_EXERCISE PROMPT_:
Copy every line from the records below that holds the word "finish".

■ ■ ■ ■ ■

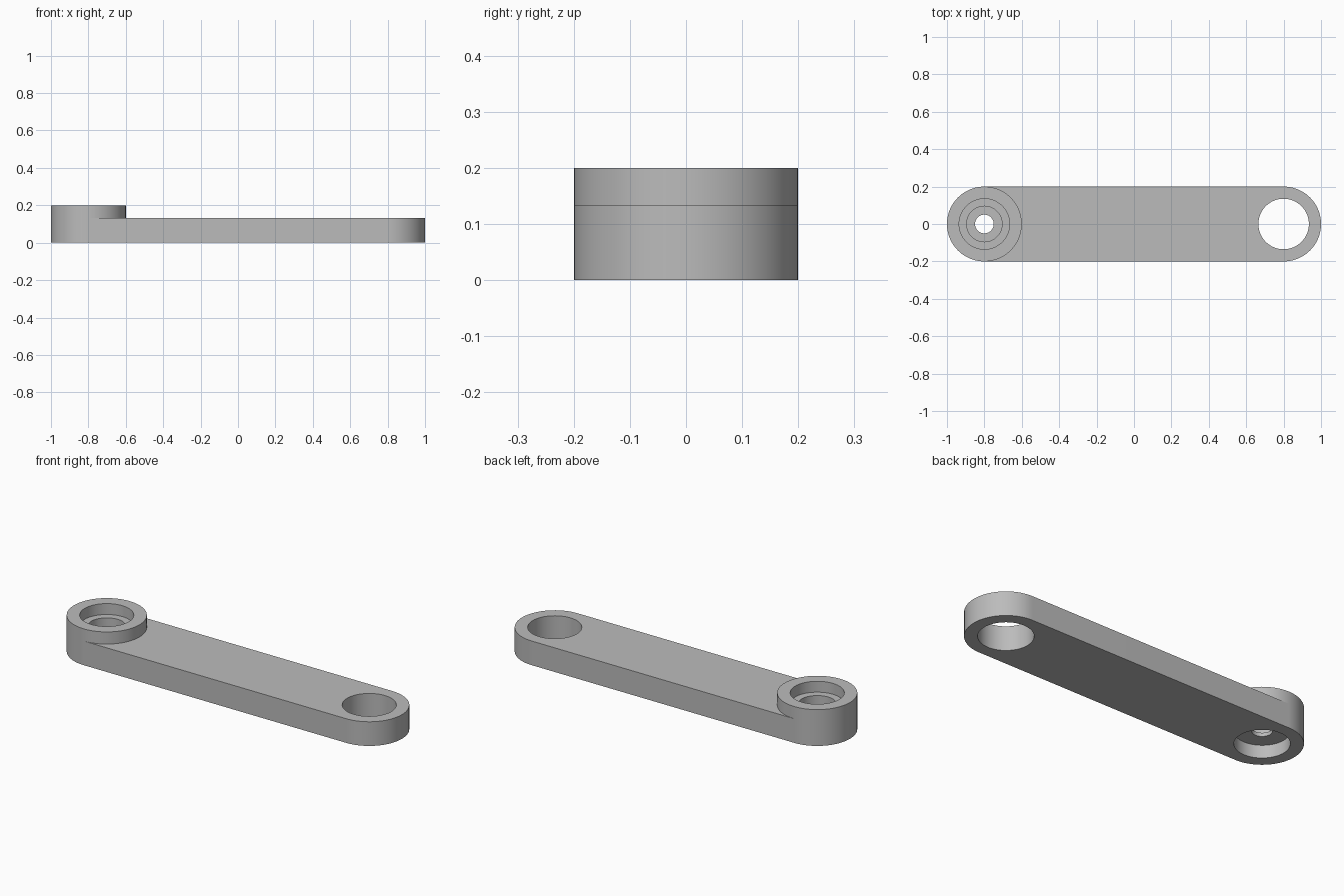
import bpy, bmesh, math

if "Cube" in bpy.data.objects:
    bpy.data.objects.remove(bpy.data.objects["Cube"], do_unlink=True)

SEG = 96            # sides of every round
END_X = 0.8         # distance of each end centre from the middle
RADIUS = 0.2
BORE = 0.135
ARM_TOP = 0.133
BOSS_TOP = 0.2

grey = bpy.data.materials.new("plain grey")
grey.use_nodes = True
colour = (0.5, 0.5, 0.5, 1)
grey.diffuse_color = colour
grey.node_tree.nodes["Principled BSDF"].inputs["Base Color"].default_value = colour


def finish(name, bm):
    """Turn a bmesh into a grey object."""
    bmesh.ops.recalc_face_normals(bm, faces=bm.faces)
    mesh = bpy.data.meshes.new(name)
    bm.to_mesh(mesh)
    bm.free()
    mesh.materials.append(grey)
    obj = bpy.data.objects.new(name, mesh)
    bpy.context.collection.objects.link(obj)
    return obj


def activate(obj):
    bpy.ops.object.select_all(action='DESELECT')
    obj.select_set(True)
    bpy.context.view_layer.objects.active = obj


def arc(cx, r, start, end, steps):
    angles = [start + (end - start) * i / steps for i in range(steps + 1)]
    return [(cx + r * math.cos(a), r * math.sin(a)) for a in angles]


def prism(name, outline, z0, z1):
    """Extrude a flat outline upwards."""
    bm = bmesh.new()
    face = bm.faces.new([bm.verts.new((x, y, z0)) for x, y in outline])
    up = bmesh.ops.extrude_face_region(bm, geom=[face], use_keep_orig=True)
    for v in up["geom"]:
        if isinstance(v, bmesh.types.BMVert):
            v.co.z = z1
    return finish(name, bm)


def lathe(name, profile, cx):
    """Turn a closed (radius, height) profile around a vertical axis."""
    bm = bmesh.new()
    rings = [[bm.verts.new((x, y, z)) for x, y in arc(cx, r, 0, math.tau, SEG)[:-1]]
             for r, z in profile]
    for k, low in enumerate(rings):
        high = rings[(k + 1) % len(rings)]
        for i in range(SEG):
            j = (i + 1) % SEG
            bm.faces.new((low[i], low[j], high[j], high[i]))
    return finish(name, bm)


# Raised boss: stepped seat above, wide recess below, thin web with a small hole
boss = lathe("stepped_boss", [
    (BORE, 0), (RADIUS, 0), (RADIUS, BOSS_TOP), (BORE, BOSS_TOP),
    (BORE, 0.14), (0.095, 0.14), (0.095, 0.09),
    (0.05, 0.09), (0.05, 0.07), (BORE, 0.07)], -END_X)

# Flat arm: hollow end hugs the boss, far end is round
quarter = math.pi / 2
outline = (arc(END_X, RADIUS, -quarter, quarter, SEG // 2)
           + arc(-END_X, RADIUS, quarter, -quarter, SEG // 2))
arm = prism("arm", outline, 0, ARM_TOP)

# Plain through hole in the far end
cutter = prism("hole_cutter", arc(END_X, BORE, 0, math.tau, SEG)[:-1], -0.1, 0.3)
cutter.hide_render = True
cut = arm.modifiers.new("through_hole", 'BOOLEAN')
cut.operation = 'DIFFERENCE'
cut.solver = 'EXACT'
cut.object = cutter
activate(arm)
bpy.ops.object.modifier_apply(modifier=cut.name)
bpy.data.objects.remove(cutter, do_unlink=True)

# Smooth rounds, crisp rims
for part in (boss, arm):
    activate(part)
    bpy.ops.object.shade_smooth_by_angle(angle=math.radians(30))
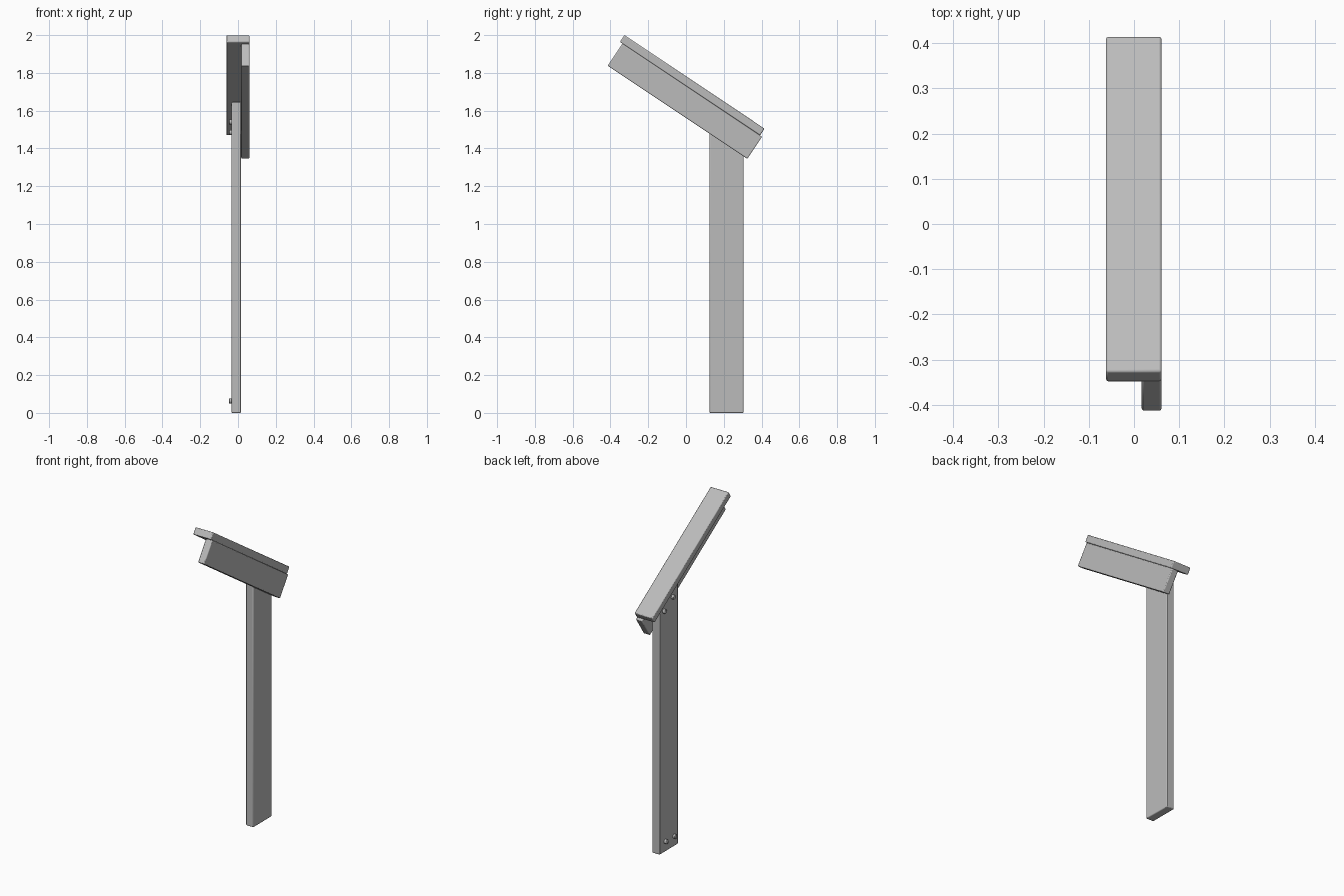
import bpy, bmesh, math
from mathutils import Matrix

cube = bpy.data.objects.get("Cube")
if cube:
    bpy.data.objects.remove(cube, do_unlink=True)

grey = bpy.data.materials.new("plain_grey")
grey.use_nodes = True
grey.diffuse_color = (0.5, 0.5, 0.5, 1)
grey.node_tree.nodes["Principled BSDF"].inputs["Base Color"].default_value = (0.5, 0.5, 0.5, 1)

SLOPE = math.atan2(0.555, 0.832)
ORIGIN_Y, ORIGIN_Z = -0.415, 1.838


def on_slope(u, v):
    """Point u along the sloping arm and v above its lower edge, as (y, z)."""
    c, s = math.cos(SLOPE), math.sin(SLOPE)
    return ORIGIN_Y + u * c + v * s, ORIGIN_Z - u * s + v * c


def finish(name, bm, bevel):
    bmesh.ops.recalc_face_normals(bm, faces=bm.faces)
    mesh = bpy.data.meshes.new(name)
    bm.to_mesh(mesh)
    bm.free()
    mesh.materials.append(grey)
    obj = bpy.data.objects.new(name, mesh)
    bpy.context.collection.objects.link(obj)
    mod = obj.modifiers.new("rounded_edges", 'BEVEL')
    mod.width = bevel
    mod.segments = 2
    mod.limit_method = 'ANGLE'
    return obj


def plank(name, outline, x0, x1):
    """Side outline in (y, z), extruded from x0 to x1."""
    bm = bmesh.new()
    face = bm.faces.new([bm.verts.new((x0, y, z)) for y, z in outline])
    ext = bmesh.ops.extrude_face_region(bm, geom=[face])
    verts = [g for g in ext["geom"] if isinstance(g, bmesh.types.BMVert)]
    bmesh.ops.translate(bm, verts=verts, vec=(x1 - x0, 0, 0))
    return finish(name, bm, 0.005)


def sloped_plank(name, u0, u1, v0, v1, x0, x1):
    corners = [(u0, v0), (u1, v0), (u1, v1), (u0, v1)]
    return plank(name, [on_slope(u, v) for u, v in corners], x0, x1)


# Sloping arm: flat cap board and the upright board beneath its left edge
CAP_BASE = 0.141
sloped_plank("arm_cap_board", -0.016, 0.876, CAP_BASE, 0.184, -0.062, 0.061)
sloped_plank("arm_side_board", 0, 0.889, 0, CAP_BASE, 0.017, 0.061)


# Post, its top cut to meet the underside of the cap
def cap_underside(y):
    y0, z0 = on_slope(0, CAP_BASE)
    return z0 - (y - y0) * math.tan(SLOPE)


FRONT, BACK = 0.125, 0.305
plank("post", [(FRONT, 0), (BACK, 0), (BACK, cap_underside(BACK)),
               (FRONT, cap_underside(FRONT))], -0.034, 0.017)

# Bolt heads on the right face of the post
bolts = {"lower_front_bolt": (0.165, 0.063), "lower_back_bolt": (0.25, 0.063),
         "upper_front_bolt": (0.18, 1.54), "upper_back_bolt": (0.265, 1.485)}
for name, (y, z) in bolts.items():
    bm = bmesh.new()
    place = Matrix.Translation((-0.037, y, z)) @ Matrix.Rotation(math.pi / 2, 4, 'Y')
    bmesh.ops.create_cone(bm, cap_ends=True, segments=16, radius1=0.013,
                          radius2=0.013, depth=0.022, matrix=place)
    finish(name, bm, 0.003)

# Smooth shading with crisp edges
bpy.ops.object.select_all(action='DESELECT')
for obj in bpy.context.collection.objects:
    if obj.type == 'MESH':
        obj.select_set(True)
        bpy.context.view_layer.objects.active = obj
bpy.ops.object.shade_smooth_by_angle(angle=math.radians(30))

■ ■ ■ ■ ■

_ANSWER BOX_:
def finish(name, bm):
    return finish(name, bm)
    return finish(name, bm)
def finish(name, bm, bevel):
    return finish(name, bm, 0.005)
    finish(name, bm, 0.003)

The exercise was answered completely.